Since sacrifice was central to the Old Testament covenant, Meyers contends that it should also be the crux of Christian worship, though clearly Christ's sacrificial death on the cross transforms the church's understanding of her proper offering. Meyers argues that some Protestants may have excluded too much of this sacrificial theme from worship in their reaction against the medieval church's mass sacrifice. He proceeds then to provide a detailed explanation for every part of his home congregation's Sunday worship service. Along the way, The Lord's Service answers a host of common objections to liturgical worship. Just because Roman Catholics observe a particular practice is not a valid reason for Reformed believers to avoid it, especially if there is considerable biblical warrant for its observance (accordingly, using wine in communion and kneeling for prayer merit restoration). Perhaps most importantly, the author shows how set forms if used carefully can promote truly corporate, participatory worship that best reflects the great Reformation principle of the priesthood of all believers.

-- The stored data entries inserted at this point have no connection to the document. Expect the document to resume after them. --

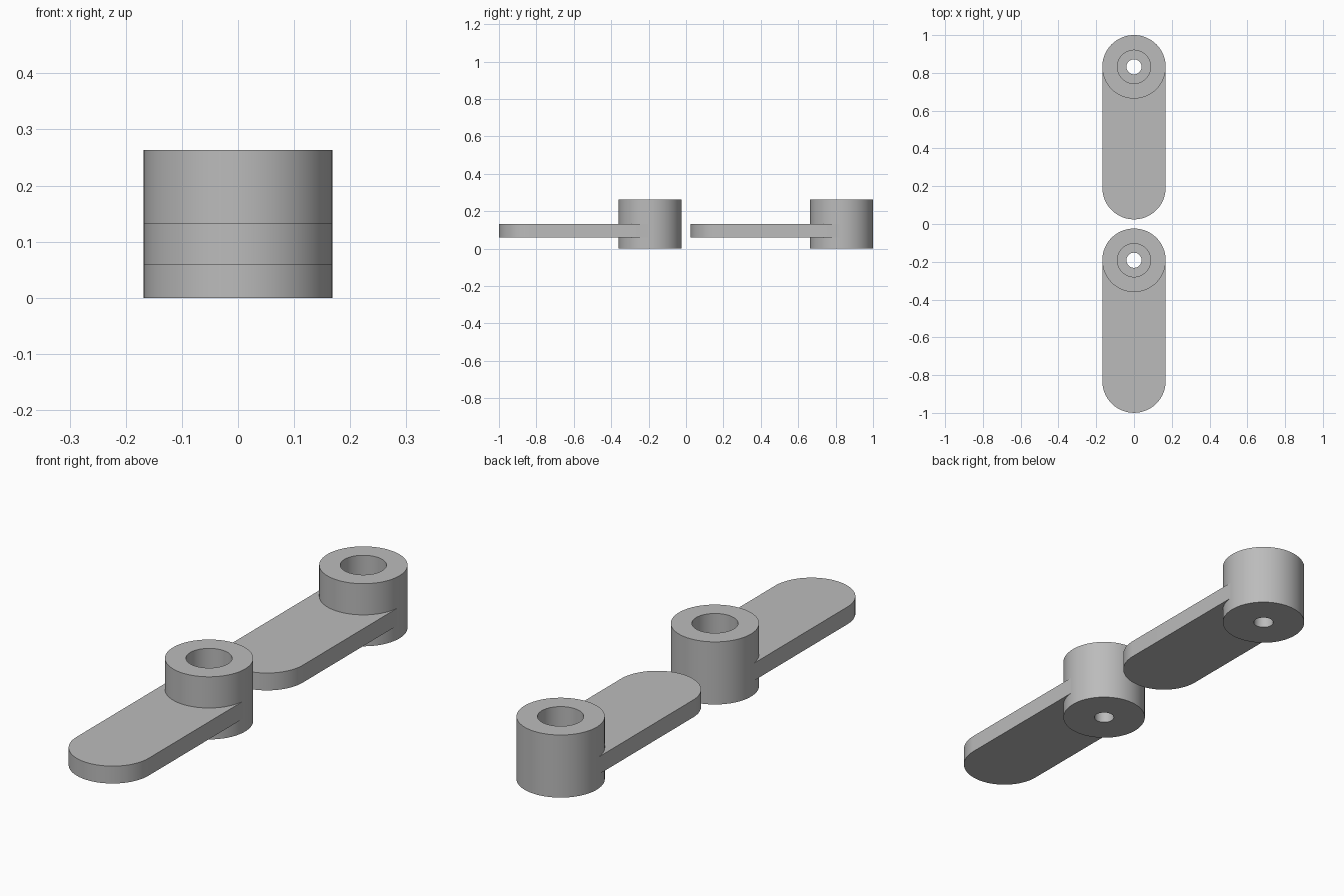
import bpy, bmesh, math
from mathutils import Vector

cube = bpy.data.objects.get("Cube")
if cube:
    bpy.data.objects.remove(cube, do_unlink=True)

SEGMENTS = 96
HUB_RADIUS, HUB_HEIGHT = 0.168, 0.263
BORE_RADIUS, HOLE_RADIUS, BORE_FLOOR = 0.088, 0.04, 0.13
ARM_HALF_WIDTH, ARM_BOTTOM, ARM_TOP = 0.1675, 0.059, 0.132
ARM_LENGTH = 0.64

grey = bpy.data.materials.new("plain grey")
grey.use_nodes = True
colour = (0.5, 0.5, 0.5, 1)
grey.diffuse_color = colour
grey.node_tree.nodes["Principled BSDF"].inputs["Base Color"].default_value = colour


def finish(name, bm, y):
    bmesh.ops.recalc_face_normals(bm, faces=bm.faces[:])
    mesh = bpy.data.meshes.new(name)
    bm.to_mesh(mesh)
    bm.free()
    mesh.materials.append(grey)
    obj = bpy.data.objects.new(name, mesh)
    bpy.context.collection.objects.link(obj)
    obj.location.y = y
    bpy.ops.object.select_all(action='DESELECT')
    obj.select_set(True)
    bpy.context.view_layer.objects.active = obj
    bpy.ops.object.shade_smooth_by_angle(angle=math.radians(30))


def make_hub(name, y):
    # Closed wall section, turned around the vertical axis
    section = [(HOLE_RADIUS, 0), (HUB_RADIUS, 0), (HUB_RADIUS, HUB_HEIGHT),
               (BORE_RADIUS, HUB_HEIGHT), (BORE_RADIUS, BORE_FLOOR),
               (HOLE_RADIUS, BORE_FLOOR)]
    bm = bmesh.new()
    verts = [bm.verts.new((r, 0, z)) for r, z in section]
    edges = [bm.edges.new((v, verts[i - 1])) for i, v in enumerate(verts)]
    bmesh.ops.spin(bm, geom=verts + edges, cent=(0, 0, 0), axis=(0, 0, 1),
                   angle=math.tau, steps=SEGMENTS, use_merge=True)
    bmesh.ops.remove_doubles(bm, verts=bm.verts[:], dist=0.0001)
    finish(name, bm, y)


def make_arm(name, y):
    # Round tip, and a hollow root that ends inside the hub wall
    half = SEGMENTS // 2
    angles = [math.pi * i / half for i in range(half + 1)]
    w = ARM_HALF_WIDTH
    root_depth = (HUB_RADIUS + BORE_RADIUS) / 2
    tip = [(w * math.cos(a), -ARM_LENGTH - w * math.sin(a)) for a in angles]
    root = [(-w * math.cos(a), -root_depth * math.sin(a)) for a in angles]
    bm = bmesh.new()
    low = [bm.verts.new((px, py, ARM_BOTTOM)) for px, py in tip + root]
    face = bm.faces.new(low)
    result = bmesh.ops.extrude_face_region(bm, geom=[face], use_keep_orig=True)
    raised = [g for g in result["geom"] if isinstance(g, bmesh.types.BMVert)]
    bmesh.ops.translate(bm, verts=raised, vec=Vector((0, 0, ARM_TOP - ARM_BOTTOM)))
    finish(name, bm, y)


# Two identical levers in a row
for label, y in (("front", -0.192), ("back", 0.832)):
    make_hub(label + "_lever_hub", y)
    make_arm(label + "_lever_arm", y)
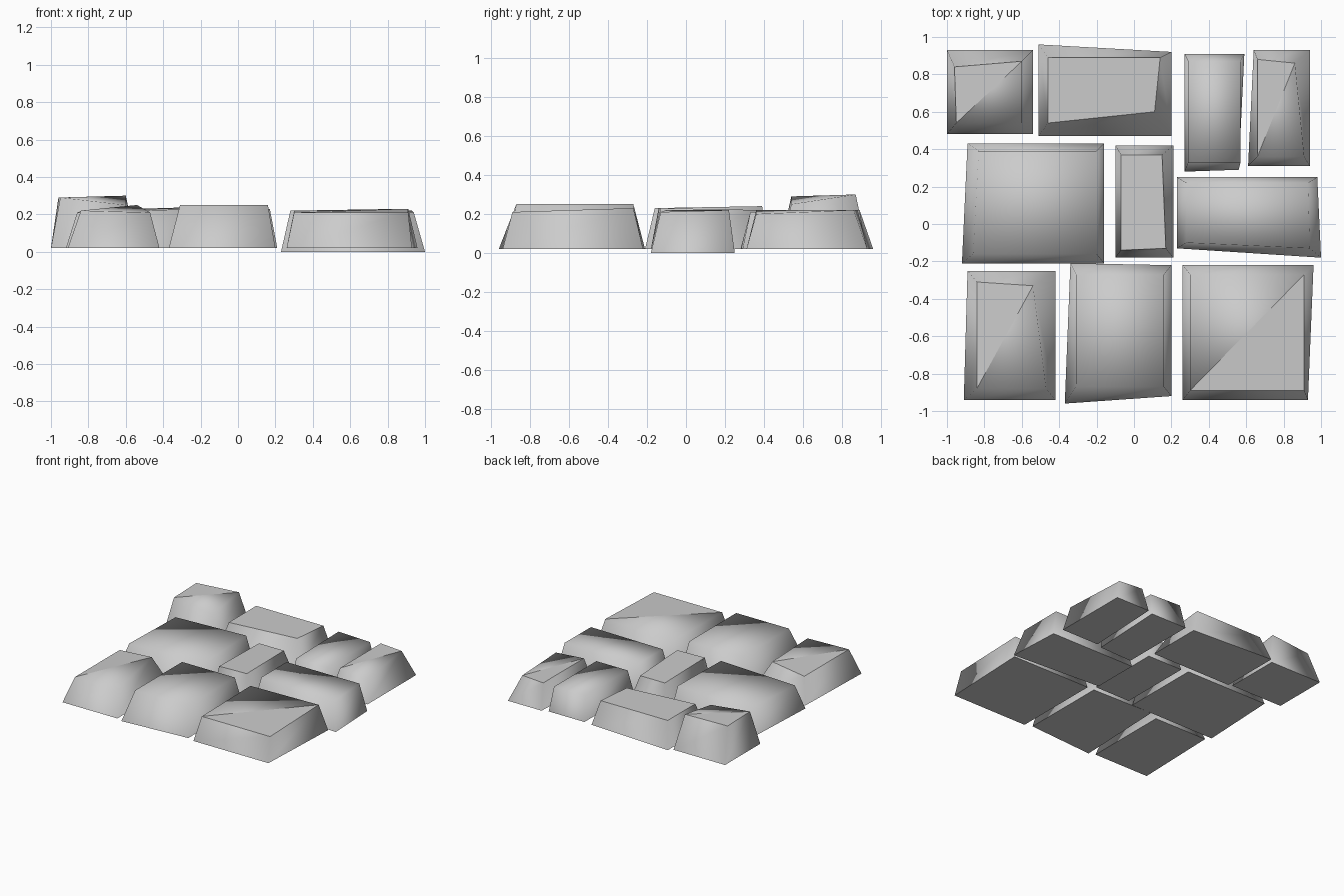
import bpy
import bmesh

default_cube = bpy.data.objects.get("Cube")
if default_cube:
    bpy.data.objects.remove(default_cube, do_unlink=True)

# One plain stone colour
stone_grey = bpy.data.materials.new("stone_grey")
stone_grey.use_nodes = True
colour = (0.6, 0.6, 0.6, 1)
stone_grey.diffuse_color = colour
stone_grey.node_tree.nodes["Principled BSDF"].inputs["Base Color"].default_value = colour

# Corner order, counter-clockwise from above (the model's right is -x)
CORNERS = ["front_right", "front_left", "back_left", "back_right"]


def rectangle(bounds, moved):
    """Corners of a rectangle, with some corners moved elsewhere."""
    x_low, x_high, y_low, y_high = bounds
    plain = [(x_low, y_low), (x_high, y_low), (x_high, y_high), (x_low, y_high)]
    return [moved.get(name, point) for name, point in zip(CORNERS, plain)]


def stone(name, base, top, heights, base_moved={}, top_moved={},
          flat_top=False, flat_corner=None, floor=0.02):
    """Tapered paving stone with soft shading and optional flat facets on top."""
    bm = bmesh.new()
    lower = [bm.verts.new((x, y, floor)) for x, y in rectangle(base, base_moved)]
    upper = [bm.verts.new((x, y, z))
             for (x, y), z in zip(rectangle(top, top_moved), heights)]
    bm.faces.new(list(reversed(lower)))
    for i in range(len(lower)):
        j = (i + 1) % len(lower)
        bm.faces.new((lower[i], lower[j], upper[j], upper[i])).smooth = True
    # The top splits along the diagonal beside the flat corner
    k = CORNERS.index(flat_corner) if flat_corner else 0
    ring = upper[k:] + upper[:k]
    first = bm.faces.new((ring[3], ring[0], ring[1]))
    second = bm.faces.new((ring[1], ring[2], ring[3]))
    first.smooth = not (flat_top or flat_corner)
    second.smooth = not flat_top
    mesh = bpy.data.meshes.new(name)
    bm.to_mesh(mesh)
    bm.free()
    mesh.materials.append(stone_grey)
    obj = bpy.data.objects.new(name, mesh)
    bpy.context.collection.objects.link(obj)
    return obj


# Back row
stone("back_right_tall_stone", base=(-1, -.54, .48, .93), top=(-.95, -.6, .54, .87),
      heights=(.29, .25, .3, .29),
      top_moved={"back_right": (-.96, .84)}, flat_corner="back_right")
stone("back_long_stone", base=(-.51, .2, .47, .96), top=(-.46, .14, .54, .89),
      heights=(.22, .22, .22, .22), flat_top=True,
      base_moved={"back_left": (.2, .92)}, top_moved={"front_left": (.11, .6)})
stone("back_narrow_stone", base=(.27, .59, .28, .91), top=(.29, .57, .33, .87),
      heights=(.21, .21, .21, .22), base_moved={"front_left": (.56, .29)})
stone("back_left_stone", base=(.64, .94, .31, .93), top=(.66, .91, .36, .88),
      heights=(.22, .2, .22, .22), flat_corner="back_right",
      base_moved={"front_right": (.61, .31)}, top_moved={"back_left": (.86, .86)})

# Middle row
stone("middle_wide_stone", base=(-.92, -.16, -.21, .43), top=(-.86, -.2, -.16, .39),
      heights=(.21, .23, .24, .22),
      base_moved={"back_right": (-.89, .43)}, top_moved={"back_right": (-.83, .39)})
stone("middle_small_stone", base=(-.1, .21, -.18, .42), top=(-.07, .15, -.14, .37),
      heights=(.23, .23, .22, .22), flat_top=True,
      top_moved={"front_left": (.17, -.13)})
stone("middle_left_stone", base=(.23, .98, -.13, .25), top=(.28, .93, -.1, .22),
      heights=(.22, .21, .22, .22), floor=0,
      base_moved={"front_left": (1, -.18)}, top_moved={"front_left": (.94, -.13)})

# Front row
stone("front_right_stone", base=(-.89, -.42, -.94, -.25), top=(-.84, -.47, -.88, -.31),
      heights=(.22, .21, .25, .22), flat_corner="back_right",
      base_moved={"front_right": (-.91, -.94)}, top_moved={"back_left": (-.54, -.33)})
stone("front_middle_stone", base=(-.37, .2, -.96, -.22), top=(-.31, .16, -.87, -.27),
      heights=(.25, .25, .25, .25),
      base_moved={"front_left": (.2, -.92), "back_right": (-.34, -.21)})
stone("front_left_stone", base=(.26, .96, -.94, -.22), top=(.3, .91, -.89, -.27),
      heights=(.21, .21, .23, .22), flat_corner="front_left",
      base_moved={"front_left": (.93, -.94)})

Meyers has written a valuable guide to Reformed worship that is well researched and catholic in the best sense. The bibliographical essay at the end of the book is a precious resource on its own. Although not all scholars would agree with Meyers about the formative character of the covenant renewal theme, most would probably endorse the shape of the order he advocates-arriving at a similar spot via rather different routes. This reviewer was unhappy about some of the sacrificial language Meyers appears prepared to apply to eucharistic worship (see especially pp. 68, 70, 96). The reformers rightly took pains to stress that, as sinners, we do not enter into Christ's self offering (although we are certainly beneficiaries of it) and that the only sacrifice the faithful offer in the eucharist is the purely responsive offering of praise and thanksgiving. Nor will all be convinced by his argument for young children receiving communion based upon an exegesis of 1 Corinthians 11:28 ff. Still, The Lord's Service is an excellent contribution to the sort of rethinking Reformed Christians need to do if they are truly committed to the principle of semper reformanda. It merits a wide readership.